Budget crisis in 2019 stares
THERE ARE FEARS that Nigeria and other African producers of crude oil may experience budget implementation crisis in 2019 as their main foreign exchange earner, oil, is going through a turbulent time
ARE FEARS that Nigeria and other African producers of crude oil may experience budget implementation crisis in 2019 as their main foreign exchange earner, oil, is going through a turbulent time in the international market.
Crude oil price (Brent) in January 2018 was $69 per barrel and rose to $81 in October. However, efficient production by American oil companies and some non OPEC producers has led to a glut in the market, forcing the price to fall. It is a story of supply and demand - too much supply and not enough demand.
Brent has been down as much as 2% to $58.31 but it is now trading closer to $58.50. The price is on a losing streak not seen since the financial crisis. The price of Brent - and US light crude - has fallen more than 20% in November.
With OPEC pushing for production cuts, Nigeria may have to grapple with reduced revenue against mounting expenditure and this may lead to project stoppage and further increases the fiscal pressure.
Last week, Saudi Arabia’s oil minister, Mohammed Al Falilh was in Nigeria to canvass support for production cut from Nigeria just as he toured other oil producing states. Russian, a non OPEC producer has also agreed to cuts. Thus, the stage is set for the oil producers to implement the cut.
An analyst, FSDH recently said a significant drop in either the price of crude oil or production will directly have a negative impact on the fiscal position of the country, in addition to causing major macroeconomic instability, particularly in the exchange rate and inflation rate. FSDH Research analysis of the HY1 2018 Foreign Trade Statistics released by the National Bureau of Statistics (NBS) shows that crude oil exports accounted for 80% of total exports.
“Oil revenue represents a significant proportion of Nigeria’s revenue. Lower revenue will mean the government may not be able to undertake necessary capital expenditure and will hinder economic growth. It may also lead to a devaluation of the currency because of a drop in the foreign exchange supply.
A rising inflation rate will be associated with currency devaluation; and naturally, the monetary policy response to a rising inflation rate is to increase interest rates.

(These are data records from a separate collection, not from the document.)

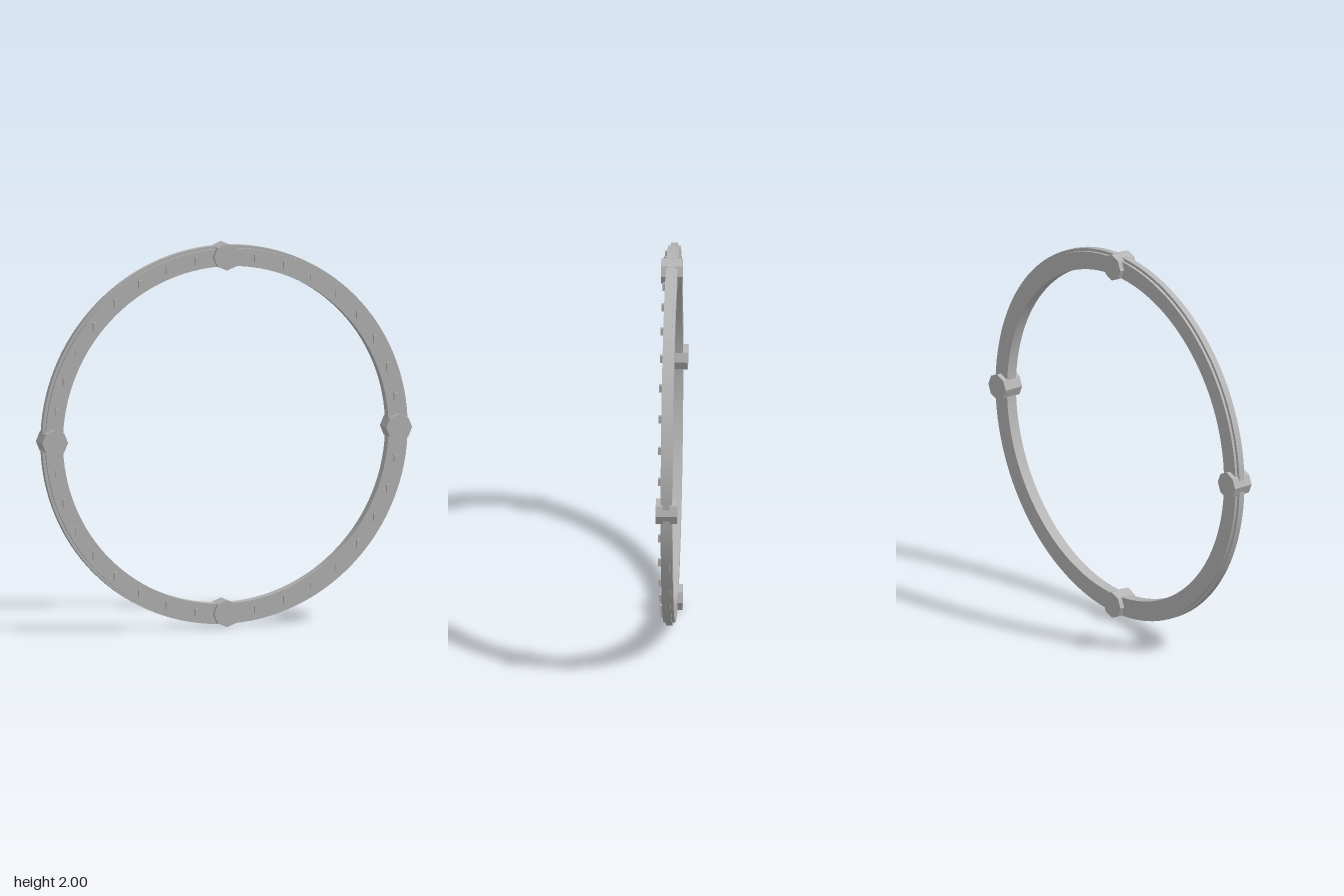
import * as THREE from 'three';
import { toCreasedNormals } from 'three/addons/utils/BufferGeometryUtils.js';

export function createModel() {
  const model = new THREE.Group();
  model.name = 'ringGate';
  const grey = new THREE.MeshStandardMaterial({ color: 0xb6b6b6 });
  grey.name = 'grey metal';

  const midRadius = 0.93;
  const add = (geometry, name, x = 0, y = 0, z = 0) => {
    const mesh = new THREE.Mesh(geometry, grey);
    mesh.name = name;
    mesh.position.set(x, y + 1, z);
    model.add(mesh);
  };

  // Ring body with a narrow raised rim; profile is (radius, depth)
  const profile = [
    [0.88, -0.03], [0.973, -0.03], [0.973, -0.016], [0.988, -0.016],
    [0.988, 0.016], [0.973, 0.016], [0.973, 0.03], [0.88, 0.03], [0.88, -0.03],
  ].map(([r, d]) => new THREE.Vector2(r, d));
  const ring = new THREE.LatheGeometry(profile, 128).rotateX(Math.PI / 2);
  add(toCreasedNormals(ring, 0.5), 'ring');

  // Octagonal nodes at the quarters, upright marker blocks between them
  const node = toCreasedNormals(
    new THREE.CylinderGeometry(0.07, 0.07, 0.11, 8).rotateX(Math.PI / 2), 0.5);
  const marker = new THREE.BoxGeometry(0.016, 0.04, 0.02);
  for (let i = 0; i < 36; i++) {
    const angle = (i * Math.PI) / 18;
    const x = midRadius * Math.cos(angle);
    const y = midRadius * Math.sin(angle);
    if (i % 9 === 0) add(node, 'node', x, y);
    else add(marker, 'marker', x, y, 0.035);
  }
  return model;
}
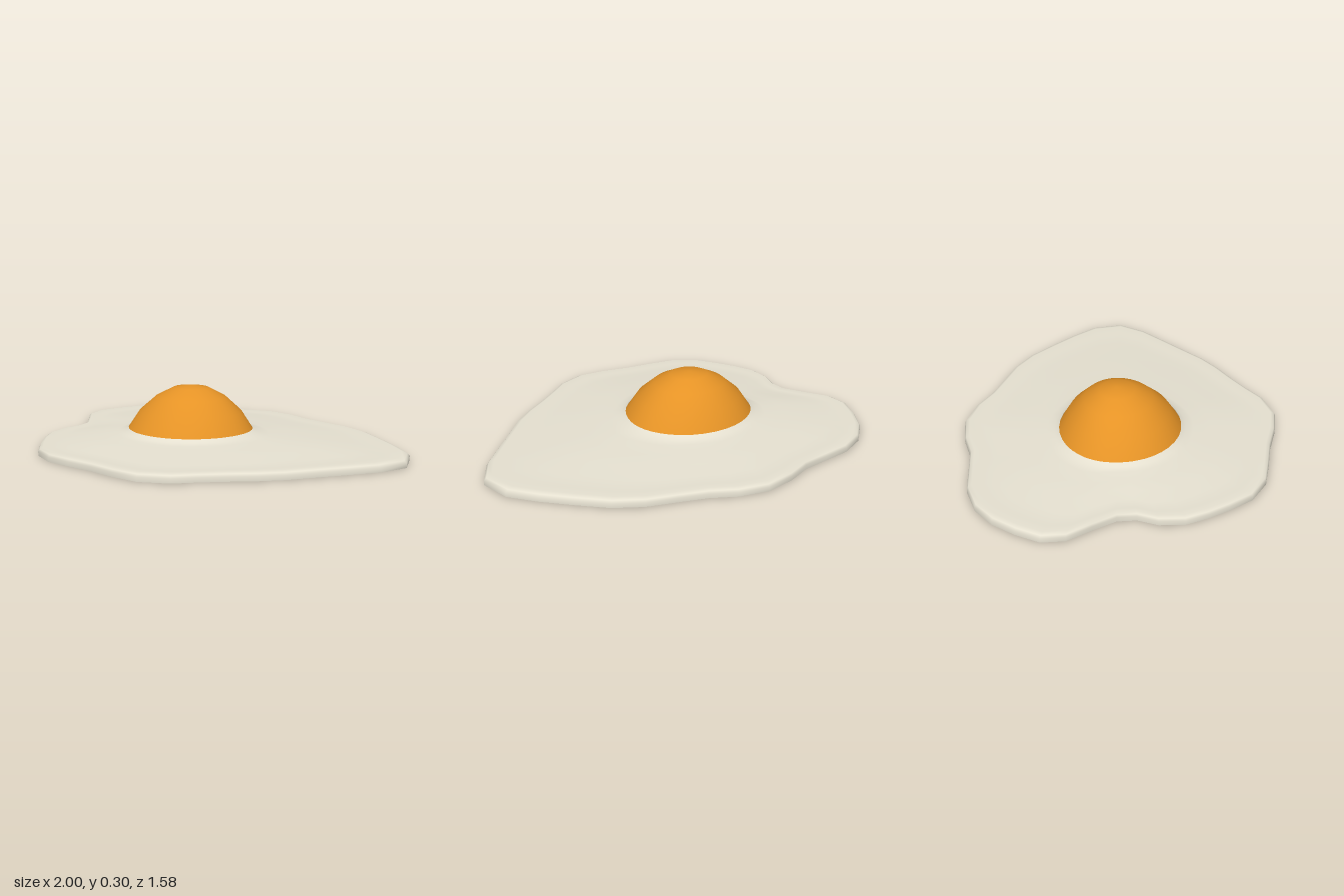
import * as THREE from 'three';
import { mergeVertices } from 'three/addons/utils/BufferGeometryUtils.js';

const CENTER_X = -0.152, CENTER_Z = -0.005;

// Wavy edge of the egg white as [x, z], clockwise seen from above
const OUTLINE = [
  [-0.15, -0.79], [0, -0.77], [0.13, -0.72], [0.27, -0.69], [0.42, -0.66], [0.56, -0.60], [0.70, -0.50], [0.83, -0.40],
  [0.945, -0.295], [1.0, -0.145], [0.94, 0.0], [0.85, 0.12], [0.75, 0.25], [0.66, 0.37], [0.57, 0.46], [0.46, 0.55],
  [0.36, 0.64], [0.28, 0.72], [0.14, 0.785], [0, 0.785], [-0.15, 0.765], [-0.30, 0.76], [-0.44, 0.75], [-0.57, 0.69],
  [-0.66, 0.59], [-0.73, 0.50], [-0.79, 0.40], [-0.81, 0.28], [-0.79, 0.18], [-0.81, 0.09], [-0.89, -0.01], [-0.975, -0.11],
  [-1.0, -0.22], [-0.965, -0.34], [-0.91, -0.46], [-0.825, -0.56], [-0.70, -0.63], [-0.56, -0.66], [-0.42, -0.69], [-0.30, -0.75],
];

// Slightly egg-shaped yolk ring, a bit longer toward the front
function yolkRing(radius) {
  return OUTLINE.map(([x, z]) => {
    const a = Math.atan2(z - CENTER_Z, x - CENTER_X);
    const depth = Math.sin(a) > 0 ? 0.985 : 0.865;
    return [CENTER_X + Math.cos(a) * radius, CENTER_Z + Math.sin(a) * radius * depth];
  });
}

// Joins closed rings of [x, z] points, each at its own height, into a smooth skin
function skin(rings) {
  const n = OUTLINE.length, positions = [], index = [];
  rings.forEach(({ points, y }) => points.forEach(([x, z]) => positions.push(x, y, z)));
  for (let i = 0; i < rings.length - 1; i++) {
    for (let j = 0; j < n; j++) {
      const k = (j + 1) % n;
      const a = i * n + j, b = i * n + k, c = a + n, d = b + n;
      index.push(a, c, b, b, c, d);
    }
  }
  let geometry = new THREE.BufferGeometry();
  geometry.setAttribute('position', new THREE.Float32BufferAttribute(positions, 3));
  geometry.setIndex(index);
  geometry = mergeVertices(geometry, 1e-5);
  geometry.computeVertexNormals();
  return geometry;
}

export function createModel() {
  const model = new THREE.Group();
  model.name = 'friedEgg';
  const whiteMaterial = new THREE.MeshStandardMaterial({ color: 0xe5e0d0 });
  whiteMaterial.name = 'eggWhite';
  const yolkMaterial = new THREE.MeshStandardMaterial({ color: 0xe59326 });
  yolkMaterial.name = 'yolkOrange';

  const add = (name, geometry, material) => {
    const mesh = new THREE.Mesh(geometry, material);
    mesh.name = name;
    model.add(mesh);
  };

  // Egg white: [blend from edge to yolk, height], with a soft lip and a raised collar
  const inner = yolkRing(0.33);
  const whiteProfile = [
    [0, 0], [0, 0.022], [0.015, 0.034], [0.05, 0.042], [0.14, 0.037], [0.3, 0.041],
    [0.5, 0.05], [0.7, 0.057], [0.87, 0.062], [0.95, 0.069], [1, 0.084],
  ];
  add('eggWhite', skin(whiteProfile.map(([t, y]) => ({
    y,
    points: OUTLINE.map(([x, z], j) => [
      THREE.MathUtils.lerp(x, inner[j][0], t),
      THREE.MathUtils.lerp(z, inner[j][1], t),
    ]),
  }))), whiteMaterial);

  // Flat underside
  add('underside', skin([
    { y: 0, points: OUTLINE.map(() => [CENTER_X, CENTER_Z]) },
    { y: 0, points: OUTLINE },
  ]), whiteMaterial);

  // Yolk dome: [radius, height]
  const yolkProfile = [[0.332, 0.078], [0.27, 0.17], [0.185, 0.243], [0.095, 0.288], [0, 0.302]];
  add('yolk', skin(yolkProfile.map(([r, y]) => ({ y, points: yolkRing(r) }))), yolkMaterial);

  return model;
}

These likely scenarios will lead to an increase in finance costs for both companies and government. An economic recession is not far from these developments. These were the events that happened in Nigeria from 2014 through to 2017”’ the FSDH report said.
Similarly, the United States’ Energy and Information Administration (EIA) expects oil prices to decline in the coming months because global oil inventories are expected to rise slightly during the second half of 2018 and in 2019.
According to EIA, expected inventory growth results from forecast oil supply growth outpacing forecast oil demand growth in 2019. Analysts believe this can only bring more problem for the country.
According to EIA, expected inventory growth results from forecast oil supply growth outpacing forecast oil demand growth in 2019
L-R: Aigboje Aig-Imoukhuede, ex-officio,The Nigerian Stock Exchange (NSE); Olawale Oluwo, commissioner for energy and mineral resources, Lagos State; Oba Otudeko, past president, NSE; Mary Uduk, acting director general, Securities and Exchange Commission (SEC); Oscar N. Onyema, immediate past president, African Securities Exchanges Association (ASEA)and CEO, NSE; Yemi Osibanjo, vice president of Nigeria; Abimbola Ogunbanjo, president, The Nigerian Stock Exchange (NSE); Karim Hajji, new president ASEA and CEO, Casablanca Stock Exchange; Aruma Oteh,vice president and treasurer,World Bank; and Yetunde Odejayi, personal secretary, deputy governor’s office, Lagos State, during the 22nd African Securities Exchanges Association annual conference at Oriental Hotel, Lagos, recently